**WHAT TO DO**
Retype all of the entries word for word.
[Start of Attachment]
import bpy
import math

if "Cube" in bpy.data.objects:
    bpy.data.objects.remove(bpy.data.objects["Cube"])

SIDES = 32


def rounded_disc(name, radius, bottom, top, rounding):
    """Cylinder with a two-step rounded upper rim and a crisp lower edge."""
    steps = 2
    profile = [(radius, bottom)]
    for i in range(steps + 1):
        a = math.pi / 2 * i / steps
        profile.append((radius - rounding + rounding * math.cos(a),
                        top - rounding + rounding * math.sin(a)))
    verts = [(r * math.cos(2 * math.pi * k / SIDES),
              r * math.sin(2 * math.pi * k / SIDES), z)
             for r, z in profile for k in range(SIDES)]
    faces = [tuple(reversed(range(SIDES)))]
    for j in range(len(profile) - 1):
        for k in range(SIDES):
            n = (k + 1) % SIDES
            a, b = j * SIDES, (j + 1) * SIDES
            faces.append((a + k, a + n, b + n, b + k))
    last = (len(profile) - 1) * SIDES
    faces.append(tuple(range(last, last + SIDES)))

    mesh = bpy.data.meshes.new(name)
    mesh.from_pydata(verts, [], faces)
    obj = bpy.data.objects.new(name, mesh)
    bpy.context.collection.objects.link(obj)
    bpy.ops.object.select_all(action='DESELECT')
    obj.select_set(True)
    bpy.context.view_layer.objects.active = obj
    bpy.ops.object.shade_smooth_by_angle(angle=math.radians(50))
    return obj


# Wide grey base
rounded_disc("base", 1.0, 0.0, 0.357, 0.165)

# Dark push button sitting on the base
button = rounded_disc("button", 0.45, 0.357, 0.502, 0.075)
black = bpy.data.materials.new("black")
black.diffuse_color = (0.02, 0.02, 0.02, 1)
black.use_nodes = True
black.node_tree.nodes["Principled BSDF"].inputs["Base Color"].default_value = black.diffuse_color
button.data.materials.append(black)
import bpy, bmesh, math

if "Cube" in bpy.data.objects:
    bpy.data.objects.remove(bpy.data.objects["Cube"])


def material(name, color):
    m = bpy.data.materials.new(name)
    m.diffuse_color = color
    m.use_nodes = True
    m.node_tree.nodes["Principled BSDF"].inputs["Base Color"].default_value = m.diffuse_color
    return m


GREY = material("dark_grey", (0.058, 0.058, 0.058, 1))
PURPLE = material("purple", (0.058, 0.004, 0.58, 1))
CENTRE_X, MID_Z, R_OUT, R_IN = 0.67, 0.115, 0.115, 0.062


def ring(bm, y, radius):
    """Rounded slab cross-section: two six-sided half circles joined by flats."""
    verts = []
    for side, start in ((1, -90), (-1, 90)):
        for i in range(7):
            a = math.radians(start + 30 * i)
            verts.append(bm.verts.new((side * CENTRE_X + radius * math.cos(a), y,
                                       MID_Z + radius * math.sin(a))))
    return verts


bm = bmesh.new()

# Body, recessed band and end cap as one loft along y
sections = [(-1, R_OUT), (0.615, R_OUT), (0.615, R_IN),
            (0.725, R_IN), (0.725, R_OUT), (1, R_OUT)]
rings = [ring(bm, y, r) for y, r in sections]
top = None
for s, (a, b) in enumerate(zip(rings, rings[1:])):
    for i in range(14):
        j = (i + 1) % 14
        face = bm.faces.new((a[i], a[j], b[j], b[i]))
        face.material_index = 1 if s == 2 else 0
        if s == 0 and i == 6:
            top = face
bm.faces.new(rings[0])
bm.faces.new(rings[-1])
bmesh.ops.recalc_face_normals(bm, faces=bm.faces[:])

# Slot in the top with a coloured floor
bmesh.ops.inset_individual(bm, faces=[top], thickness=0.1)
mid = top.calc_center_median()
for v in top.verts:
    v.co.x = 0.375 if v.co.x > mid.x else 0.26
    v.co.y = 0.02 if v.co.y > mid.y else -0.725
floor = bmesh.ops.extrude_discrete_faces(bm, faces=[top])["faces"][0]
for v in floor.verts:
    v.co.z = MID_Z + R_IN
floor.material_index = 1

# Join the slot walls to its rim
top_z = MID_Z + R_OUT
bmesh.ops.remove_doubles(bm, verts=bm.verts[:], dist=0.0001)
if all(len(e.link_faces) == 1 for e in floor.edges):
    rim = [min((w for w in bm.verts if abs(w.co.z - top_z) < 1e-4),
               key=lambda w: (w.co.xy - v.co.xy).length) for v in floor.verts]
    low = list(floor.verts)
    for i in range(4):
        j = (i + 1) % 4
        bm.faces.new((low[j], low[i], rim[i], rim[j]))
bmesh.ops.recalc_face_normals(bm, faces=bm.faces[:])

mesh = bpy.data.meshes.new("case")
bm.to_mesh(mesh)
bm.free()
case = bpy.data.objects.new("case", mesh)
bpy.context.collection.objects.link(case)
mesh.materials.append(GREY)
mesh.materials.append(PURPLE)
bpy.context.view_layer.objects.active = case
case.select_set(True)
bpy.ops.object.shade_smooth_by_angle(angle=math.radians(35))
[End of Attachment]
**OUTPUT**
import bpy
import math

if "Cube" in bpy.data.objects:
    bpy.data.objects.remove(bpy.data.objects["Cube"])

SIDES = 32


def rounded_disc(name, radius, bottom, top, rounding):
    """Cylinder with a two-step rounded upper rim and a crisp lower edge."""
    steps = 2
    profile = [(radius, bottom)]
    for i in range(steps + 1):
        a = math.pi / 2 * i / steps
        profile.append((radius - rounding + rounding * math.cos(a),
                        top - rounding + rounding * math.sin(a)))
    verts = [(r * math.cos(2 * math.pi * k / SIDES),
              r * math.sin(2 * math.pi * k / SIDES), z)
             for r, z in profile for k in range(SIDES)]
    faces = [tuple(reversed(range(SIDES)))]
    for j in range(len(profile) - 1):
        for k in range(SIDES):
            n = (k + 1) % SIDES
            a, b = j * SIDES, (j + 1) * SIDES
            faces.append((a + k, a + n, b + n, b + k))
    last = (len(profile) - 1) * SIDES
    faces.append(tuple(range(last, last + SIDES)))

    mesh = bpy.data.meshes.new(name)
    mesh.from_pydata(verts, [], faces)
    obj = bpy.data.objects.new(name, mesh)
    bpy.context.collection.objects.link(obj)
    bpy.ops.object.select_all(action='DESELECT')
    obj.select_set(True)
    bpy.context.view_layer.objects.active = obj
    bpy.ops.object.shade_smooth_by_angle(angle=math.radians(50))
    return obj


# Wide grey base
rounded_disc("base", 1.0, 0.0, 0.357, 0.165)

# Dark push button sitting on the base
button = rounded_disc("button", 0.45, 0.357, 0.502, 0.075)
black = bpy.data.materials.new("black")
black.diffuse_color = (0.02, 0.02, 0.02, 1)
black.use_nodes = True
black.node_tree.nodes["Principled BSDF"].inputs["Base Color"].default_value = black.diffuse_color
button.data.materials.append(black)
import bpy, bmesh, math

if "Cube" in bpy.data.objects:
    bpy.data.objects.remove(bpy.data.objects["Cube"])


def material(name, color):
    m = bpy.data.materials.new(name)
    m.diffuse_color = color
    m.use_nodes = True
    m.node_tree.nodes["Principled BSDF"].inputs["Base Color"].default_value = m.diffuse_color
    return m


GREY = material("dark_grey", (0.058, 0.058, 0.058, 1))
PURPLE = material("purple", (0.058, 0.004, 0.58, 1))
CENTRE_X, MID_Z, R_OUT, R_IN = 0.67, 0.115, 0.115, 0.062


def ring(bm, y, radius):
    """Rounded slab cross-section: two six-sided half circles joined by flats."""
    verts = []
    for side, start in ((1, -90), (-1, 90)):
        for i in range(7):
            a = math.radians(start + 30 * i)
            verts.append(bm.verts.new((side * CENTRE_X + radius * math.cos(a), y,
                                       MID_Z + radius * math.sin(a))))
    return verts


bm = bmesh.new()

# Body, recessed band and end cap as one loft along y
sections = [(-1, R_OUT), (0.615, R_OUT), (0.615, R_IN),
            (0.725, R_IN), (0.725, R_OUT), (1, R_OUT)]
rings = [ring(bm, y, r) for y, r in sections]
top = None
for s, (a, b) in enumerate(zip(rings, rings[1:])):
    for i in range(14):
        j = (i + 1) % 14
        face = bm.faces.new((a[i], a[j], b[j], b[i]))
        face.material_index = 1 if s == 2 else 0
        if s == 0 and i == 6:
            top = face
bm.faces.new(rings[0])
bm.faces.new(rings[-1])
bmesh.ops.recalc_face_normals(bm, faces=bm.faces[:])

# Slot in the top with a coloured floor
bmesh.ops.inset_individual(bm, faces=[top], thickness=0.1)
mid = top.calc_center_median()
for v in top.verts:
    v.co.x = 0.375 if v.co.x > mid.x else 0.26
    v.co.y = 0.02 if v.co.y > mid.y else -0.725
floor = bmesh.ops.extrude_discrete_faces(bm, faces=[top])["faces"][0]
for v in floor.verts:
    v.co.z = MID_Z + R_IN
floor.material_index = 1

# Join the slot walls to its rim
top_z = MID_Z + R_OUT
bmesh.ops.remove_doubles(bm, verts=bm.verts[:], dist=0.0001)
if all(len(e.link_faces) == 1 for e in floor.edges):
    rim = [min((w for w in bm.verts if abs(w.co.z - top_z) < 1e-4),
               key=lambda w: (w.co.xy - v.co.xy).length) for v in floor.verts]
    low = list(floor.verts)
    for i in range(4):
        j = (i + 1) % 4
        bm.faces.new((low[j], low[i], rim[i], rim[j]))
bmesh.ops.recalc_face_normals(bm, faces=bm.faces[:])

mesh = bpy.data.meshes.new("case")
bm.to_mesh(mesh)
bm.free()
case = bpy.data.objects.new("case", mesh)
bpy.context.collection.objects.link(case)
mesh.materials.append(GREY)
mesh.materials.append(PURPLE)
bpy.context.view_layer.objects.active = case
case.select_set(True)
bpy.ops.object.shade_smooth_by_angle(angle=math.radians(35))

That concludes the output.